The newlyweds' trip to America was financed with a traveling fellowship he had received for academic study abroad. But Baekeland never returned to pure chemistry, or to his roots in Belgium. By 1897, he was a citizen of a new and exciting country, and a visible part of a fledgling chemical industry.
He settled in New York City, where the patronage of Columbia University professor Charles F. Chandler led him to a position at a local photographic supply company. This led in turn to his first major successful invention, Velox, a new type of photographic paper that would take images using artificial light. When George Eastman bought the rights to Velox in 1899, Baekeland became financially free to follow whatever scientific pursuits appealed to him.
Like most immigrants of his day, he wished to be wholly American. He named his son after George Washington, worked hard to overcome his Belgian accent, and—in his personal diaries, at least—expressed a firm belief that America and Americans were superior to all things European. His professional and personal enthusiasm varied widely. Scholars say his diaries show a man who was fascinated by the potential of chemistry, but unwilling to get mired down for long in any one project. He enjoyed his prosperity by buying two estates—one overlooking the Hudson, north of Yonkers, New York, and a second in Florida—and a yacht which he christened the "Ion." An avid motorist even before automobiles were safe, he toured Europe by car with his family as early as 1907 and spent hours tinkering with car motors. And he was a public man: In World War I, Baekeland was appointed to the Nitrate Supply Commission and served as president of the committee on patents of the National Research Council. He served as president of the American Institute of Chemical Engineers and the American Electrochemical Society and, in 1924, became the President of the American Chemical Society.
Leo Hendrik Baekeland's life spanned an era of remarkable discovery and development. Before his death in 1944, he had lived to see a panoply of new plastics and, with the advent of World War II, the explosive growth of the industry he had helped to establish.
The American Chemical Society designated Leo Hendrik Baekeland’s original Bakelizer as a National Historic Chemical Landmark at the National Museum of American History in Washington, D.C., on November 9, 1993. The plaque commemorating the invention reads:
The National Museum of American History houses the original Bakelizer, the steam pressure vessel used by chemist-entrepreneur Leo Hendrik Baekeland to commercialize his discovery of Bakelite - the world's first completely synthetic plastic.

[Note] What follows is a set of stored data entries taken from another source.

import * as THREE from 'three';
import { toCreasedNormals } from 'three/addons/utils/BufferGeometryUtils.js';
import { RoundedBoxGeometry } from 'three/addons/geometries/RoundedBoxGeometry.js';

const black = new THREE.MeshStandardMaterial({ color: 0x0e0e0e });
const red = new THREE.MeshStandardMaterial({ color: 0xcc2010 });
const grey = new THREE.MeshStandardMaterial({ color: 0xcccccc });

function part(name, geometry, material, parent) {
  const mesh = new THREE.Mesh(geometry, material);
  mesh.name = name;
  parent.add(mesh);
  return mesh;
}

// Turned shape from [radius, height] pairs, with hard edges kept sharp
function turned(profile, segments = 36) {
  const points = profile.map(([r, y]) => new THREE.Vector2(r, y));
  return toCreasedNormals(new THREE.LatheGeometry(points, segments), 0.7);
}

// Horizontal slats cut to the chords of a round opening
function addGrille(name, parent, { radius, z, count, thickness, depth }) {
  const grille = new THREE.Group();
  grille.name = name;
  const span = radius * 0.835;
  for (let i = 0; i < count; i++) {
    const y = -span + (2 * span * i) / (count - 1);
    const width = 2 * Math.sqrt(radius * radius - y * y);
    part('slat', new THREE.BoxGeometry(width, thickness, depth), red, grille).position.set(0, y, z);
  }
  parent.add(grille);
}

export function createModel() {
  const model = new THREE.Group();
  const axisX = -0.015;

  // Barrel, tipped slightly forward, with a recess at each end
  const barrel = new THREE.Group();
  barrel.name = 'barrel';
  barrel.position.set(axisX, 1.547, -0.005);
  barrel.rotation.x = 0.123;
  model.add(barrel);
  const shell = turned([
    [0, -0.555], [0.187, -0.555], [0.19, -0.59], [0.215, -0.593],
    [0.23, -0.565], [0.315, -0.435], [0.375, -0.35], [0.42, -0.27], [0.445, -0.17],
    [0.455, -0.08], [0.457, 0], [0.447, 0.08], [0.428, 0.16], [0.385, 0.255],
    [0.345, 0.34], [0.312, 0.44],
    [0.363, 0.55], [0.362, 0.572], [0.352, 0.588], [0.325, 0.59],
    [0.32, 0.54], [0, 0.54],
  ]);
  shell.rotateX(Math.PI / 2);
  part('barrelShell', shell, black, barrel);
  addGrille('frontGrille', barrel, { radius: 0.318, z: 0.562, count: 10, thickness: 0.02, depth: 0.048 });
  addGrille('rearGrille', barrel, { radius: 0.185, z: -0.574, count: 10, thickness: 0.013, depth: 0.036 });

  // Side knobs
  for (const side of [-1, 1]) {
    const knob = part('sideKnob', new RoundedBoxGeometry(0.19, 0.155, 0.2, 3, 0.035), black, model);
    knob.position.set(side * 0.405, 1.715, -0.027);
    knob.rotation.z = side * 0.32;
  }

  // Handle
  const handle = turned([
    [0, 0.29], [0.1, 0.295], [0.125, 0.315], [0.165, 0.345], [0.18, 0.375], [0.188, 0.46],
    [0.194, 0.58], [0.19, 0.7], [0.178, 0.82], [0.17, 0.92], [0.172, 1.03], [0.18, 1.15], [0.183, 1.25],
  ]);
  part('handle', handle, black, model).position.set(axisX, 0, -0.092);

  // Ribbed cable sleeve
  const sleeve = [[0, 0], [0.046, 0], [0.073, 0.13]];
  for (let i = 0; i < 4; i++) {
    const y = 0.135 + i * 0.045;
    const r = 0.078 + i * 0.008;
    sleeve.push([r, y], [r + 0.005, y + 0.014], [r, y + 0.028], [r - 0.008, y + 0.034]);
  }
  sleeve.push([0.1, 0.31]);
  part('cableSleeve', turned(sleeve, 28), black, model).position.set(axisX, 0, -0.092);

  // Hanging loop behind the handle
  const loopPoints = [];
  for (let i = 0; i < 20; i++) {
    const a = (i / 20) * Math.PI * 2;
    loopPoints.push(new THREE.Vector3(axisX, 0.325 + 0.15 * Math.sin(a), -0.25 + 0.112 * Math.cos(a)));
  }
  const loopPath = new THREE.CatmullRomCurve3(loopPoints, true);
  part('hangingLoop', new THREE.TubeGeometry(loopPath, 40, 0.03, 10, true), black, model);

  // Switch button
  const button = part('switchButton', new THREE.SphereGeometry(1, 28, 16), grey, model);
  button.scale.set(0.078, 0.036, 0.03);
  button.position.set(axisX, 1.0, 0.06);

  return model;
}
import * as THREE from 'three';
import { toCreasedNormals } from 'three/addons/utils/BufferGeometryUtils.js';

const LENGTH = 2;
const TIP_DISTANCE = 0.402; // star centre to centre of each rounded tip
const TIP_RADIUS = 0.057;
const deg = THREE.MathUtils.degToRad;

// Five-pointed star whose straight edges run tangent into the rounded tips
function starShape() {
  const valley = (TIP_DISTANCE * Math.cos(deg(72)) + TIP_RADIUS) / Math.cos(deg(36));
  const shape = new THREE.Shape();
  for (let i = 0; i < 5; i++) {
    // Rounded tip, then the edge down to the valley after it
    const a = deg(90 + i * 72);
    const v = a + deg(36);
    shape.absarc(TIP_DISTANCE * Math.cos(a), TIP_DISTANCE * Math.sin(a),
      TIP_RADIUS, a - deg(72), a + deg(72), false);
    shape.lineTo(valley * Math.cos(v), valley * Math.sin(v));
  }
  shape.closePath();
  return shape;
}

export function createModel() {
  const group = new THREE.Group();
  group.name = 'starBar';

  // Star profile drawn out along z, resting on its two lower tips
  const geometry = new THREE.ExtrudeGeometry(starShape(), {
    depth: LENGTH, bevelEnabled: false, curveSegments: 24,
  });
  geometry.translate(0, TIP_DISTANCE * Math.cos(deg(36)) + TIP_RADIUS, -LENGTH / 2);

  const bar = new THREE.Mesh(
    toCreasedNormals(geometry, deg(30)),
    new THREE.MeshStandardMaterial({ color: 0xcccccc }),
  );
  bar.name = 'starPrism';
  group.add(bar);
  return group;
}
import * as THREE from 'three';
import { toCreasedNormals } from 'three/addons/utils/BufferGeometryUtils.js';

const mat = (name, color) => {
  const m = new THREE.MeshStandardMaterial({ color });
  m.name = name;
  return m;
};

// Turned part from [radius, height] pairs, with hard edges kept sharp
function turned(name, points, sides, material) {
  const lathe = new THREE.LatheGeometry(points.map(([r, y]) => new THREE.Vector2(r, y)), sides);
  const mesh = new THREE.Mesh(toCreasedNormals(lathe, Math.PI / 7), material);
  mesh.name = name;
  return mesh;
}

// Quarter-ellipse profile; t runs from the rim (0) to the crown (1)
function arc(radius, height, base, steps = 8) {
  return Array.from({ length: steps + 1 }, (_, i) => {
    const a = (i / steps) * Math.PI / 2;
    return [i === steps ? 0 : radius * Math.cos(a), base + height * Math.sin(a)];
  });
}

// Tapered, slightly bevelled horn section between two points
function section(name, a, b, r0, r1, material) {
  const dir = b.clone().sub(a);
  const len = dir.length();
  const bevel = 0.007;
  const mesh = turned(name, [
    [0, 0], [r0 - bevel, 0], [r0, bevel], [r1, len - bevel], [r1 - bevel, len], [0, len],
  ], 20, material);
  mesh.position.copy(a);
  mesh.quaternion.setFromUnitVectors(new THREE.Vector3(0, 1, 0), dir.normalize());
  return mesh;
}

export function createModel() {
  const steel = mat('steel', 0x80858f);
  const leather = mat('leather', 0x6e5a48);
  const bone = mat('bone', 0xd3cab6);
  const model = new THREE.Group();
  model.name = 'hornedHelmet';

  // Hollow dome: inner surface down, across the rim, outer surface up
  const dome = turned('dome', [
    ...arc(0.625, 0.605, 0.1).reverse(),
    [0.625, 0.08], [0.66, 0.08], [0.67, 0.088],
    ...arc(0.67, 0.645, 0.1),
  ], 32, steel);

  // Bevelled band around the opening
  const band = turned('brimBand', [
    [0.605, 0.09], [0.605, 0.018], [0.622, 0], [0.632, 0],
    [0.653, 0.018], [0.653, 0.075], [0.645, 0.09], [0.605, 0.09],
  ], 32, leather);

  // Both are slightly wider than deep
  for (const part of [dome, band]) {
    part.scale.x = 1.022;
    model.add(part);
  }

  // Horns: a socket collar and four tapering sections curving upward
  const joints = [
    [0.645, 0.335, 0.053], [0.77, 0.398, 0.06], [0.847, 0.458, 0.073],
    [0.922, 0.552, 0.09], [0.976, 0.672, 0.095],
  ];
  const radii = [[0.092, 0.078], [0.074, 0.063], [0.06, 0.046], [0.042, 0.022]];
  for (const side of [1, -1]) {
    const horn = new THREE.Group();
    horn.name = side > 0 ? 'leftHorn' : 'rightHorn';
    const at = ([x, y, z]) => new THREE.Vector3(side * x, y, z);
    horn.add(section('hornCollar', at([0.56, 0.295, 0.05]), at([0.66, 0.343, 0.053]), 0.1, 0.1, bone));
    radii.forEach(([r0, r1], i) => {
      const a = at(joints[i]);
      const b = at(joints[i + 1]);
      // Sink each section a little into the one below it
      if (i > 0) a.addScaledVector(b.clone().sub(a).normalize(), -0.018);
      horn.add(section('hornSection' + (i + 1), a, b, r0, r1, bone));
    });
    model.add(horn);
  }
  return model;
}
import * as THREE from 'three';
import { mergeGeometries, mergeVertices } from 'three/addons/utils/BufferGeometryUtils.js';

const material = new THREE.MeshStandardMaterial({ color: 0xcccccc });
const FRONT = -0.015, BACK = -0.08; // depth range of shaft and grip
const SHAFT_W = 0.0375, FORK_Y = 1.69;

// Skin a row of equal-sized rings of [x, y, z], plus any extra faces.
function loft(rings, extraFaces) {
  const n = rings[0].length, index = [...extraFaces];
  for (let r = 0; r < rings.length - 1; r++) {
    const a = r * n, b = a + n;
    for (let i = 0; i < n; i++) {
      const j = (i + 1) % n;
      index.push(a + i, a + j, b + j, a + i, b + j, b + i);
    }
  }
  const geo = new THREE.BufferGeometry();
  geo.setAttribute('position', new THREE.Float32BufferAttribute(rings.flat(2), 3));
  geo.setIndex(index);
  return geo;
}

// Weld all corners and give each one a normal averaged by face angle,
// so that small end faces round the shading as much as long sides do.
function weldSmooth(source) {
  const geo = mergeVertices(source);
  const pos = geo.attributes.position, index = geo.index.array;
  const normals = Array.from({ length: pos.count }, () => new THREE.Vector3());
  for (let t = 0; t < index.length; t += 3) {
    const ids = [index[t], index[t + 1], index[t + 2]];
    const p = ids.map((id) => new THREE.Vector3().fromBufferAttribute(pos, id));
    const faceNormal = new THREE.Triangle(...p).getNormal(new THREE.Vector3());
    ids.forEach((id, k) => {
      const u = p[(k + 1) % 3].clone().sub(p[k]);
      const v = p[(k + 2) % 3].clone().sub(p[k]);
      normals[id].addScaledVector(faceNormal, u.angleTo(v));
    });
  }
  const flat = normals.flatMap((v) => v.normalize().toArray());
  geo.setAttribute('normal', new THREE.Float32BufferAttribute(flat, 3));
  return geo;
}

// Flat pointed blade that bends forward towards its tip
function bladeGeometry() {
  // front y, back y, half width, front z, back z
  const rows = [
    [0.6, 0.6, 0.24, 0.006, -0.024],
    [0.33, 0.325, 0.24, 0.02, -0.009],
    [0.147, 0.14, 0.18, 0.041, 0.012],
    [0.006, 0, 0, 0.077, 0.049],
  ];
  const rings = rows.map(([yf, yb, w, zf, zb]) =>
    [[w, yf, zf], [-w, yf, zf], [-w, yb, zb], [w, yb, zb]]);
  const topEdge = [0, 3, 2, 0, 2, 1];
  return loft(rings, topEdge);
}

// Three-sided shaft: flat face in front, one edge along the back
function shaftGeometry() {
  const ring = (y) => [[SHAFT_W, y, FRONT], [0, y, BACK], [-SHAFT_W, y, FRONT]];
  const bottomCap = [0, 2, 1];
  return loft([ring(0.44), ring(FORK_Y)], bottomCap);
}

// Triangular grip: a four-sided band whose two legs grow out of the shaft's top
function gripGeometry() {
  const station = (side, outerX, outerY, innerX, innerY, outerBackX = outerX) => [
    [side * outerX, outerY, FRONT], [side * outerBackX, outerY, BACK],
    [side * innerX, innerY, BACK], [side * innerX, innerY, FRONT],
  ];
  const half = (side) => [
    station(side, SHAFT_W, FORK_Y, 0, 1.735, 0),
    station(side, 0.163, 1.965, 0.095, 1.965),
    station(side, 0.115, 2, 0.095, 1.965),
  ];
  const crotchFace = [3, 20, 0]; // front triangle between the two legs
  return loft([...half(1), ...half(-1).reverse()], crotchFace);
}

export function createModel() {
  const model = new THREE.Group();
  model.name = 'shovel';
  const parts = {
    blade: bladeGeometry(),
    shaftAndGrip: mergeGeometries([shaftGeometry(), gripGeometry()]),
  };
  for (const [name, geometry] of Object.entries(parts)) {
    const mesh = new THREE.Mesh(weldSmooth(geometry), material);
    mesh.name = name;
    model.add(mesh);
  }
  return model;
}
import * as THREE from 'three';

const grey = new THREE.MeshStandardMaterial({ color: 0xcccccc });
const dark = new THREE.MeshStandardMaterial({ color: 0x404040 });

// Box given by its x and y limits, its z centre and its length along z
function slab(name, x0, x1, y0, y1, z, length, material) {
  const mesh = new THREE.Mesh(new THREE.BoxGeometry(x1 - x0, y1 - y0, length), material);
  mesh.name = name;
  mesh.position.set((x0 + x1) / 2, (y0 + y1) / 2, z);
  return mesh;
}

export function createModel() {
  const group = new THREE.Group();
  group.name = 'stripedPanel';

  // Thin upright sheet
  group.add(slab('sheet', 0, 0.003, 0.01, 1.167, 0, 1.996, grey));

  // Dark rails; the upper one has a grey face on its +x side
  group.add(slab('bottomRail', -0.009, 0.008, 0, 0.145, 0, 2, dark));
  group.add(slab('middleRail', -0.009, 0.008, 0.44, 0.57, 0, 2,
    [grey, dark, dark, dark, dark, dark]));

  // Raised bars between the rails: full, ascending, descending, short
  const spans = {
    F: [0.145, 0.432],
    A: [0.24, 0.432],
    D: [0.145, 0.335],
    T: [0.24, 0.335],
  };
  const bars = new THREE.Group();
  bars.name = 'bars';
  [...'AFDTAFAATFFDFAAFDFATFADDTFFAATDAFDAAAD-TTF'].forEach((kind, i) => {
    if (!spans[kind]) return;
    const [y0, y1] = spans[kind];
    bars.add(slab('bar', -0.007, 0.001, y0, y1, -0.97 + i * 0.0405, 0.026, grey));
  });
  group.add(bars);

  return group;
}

Phenol and formaldehyde reacted under pressure at high temperature in this sealed autoclave -known affectionately as 'Old Faithful' by early operators - to form the thermosetting resin Bakelite. Versatile and readily molded, Bakelite found wide use in the expanding consumer economy and opened the door to an era of synthetic materials.
Used by Baekeland around 1909, 'Old Faithful' was kept by the General Bakelite Corporation and its successor, Union Carbide Co., which donated it to the Smithsonian Institution in 1983. Constructed of iron alloys and still structurally sound, the Bakelizer is 35 inches wide, 40 inches deep, and nearly six feet tall.
Adapted for the internet from “The Bakelizer,” produced by the National Historic Chemical Landmarks program of the American Chemical Society in 1993.
American Chemical Society National Historic Chemical Landmarks. Bakelite: The World’s First Synthetic Plastic. http://portal.acs.org/portal/PublicWebSite/
education/whatischemistry/landmarks/bakelite/index.htm (accessed Month Day, Year).
Learn more: About the Landmarks Program
Take action: Nominate a Landmark and Contact the NHCL Coordinator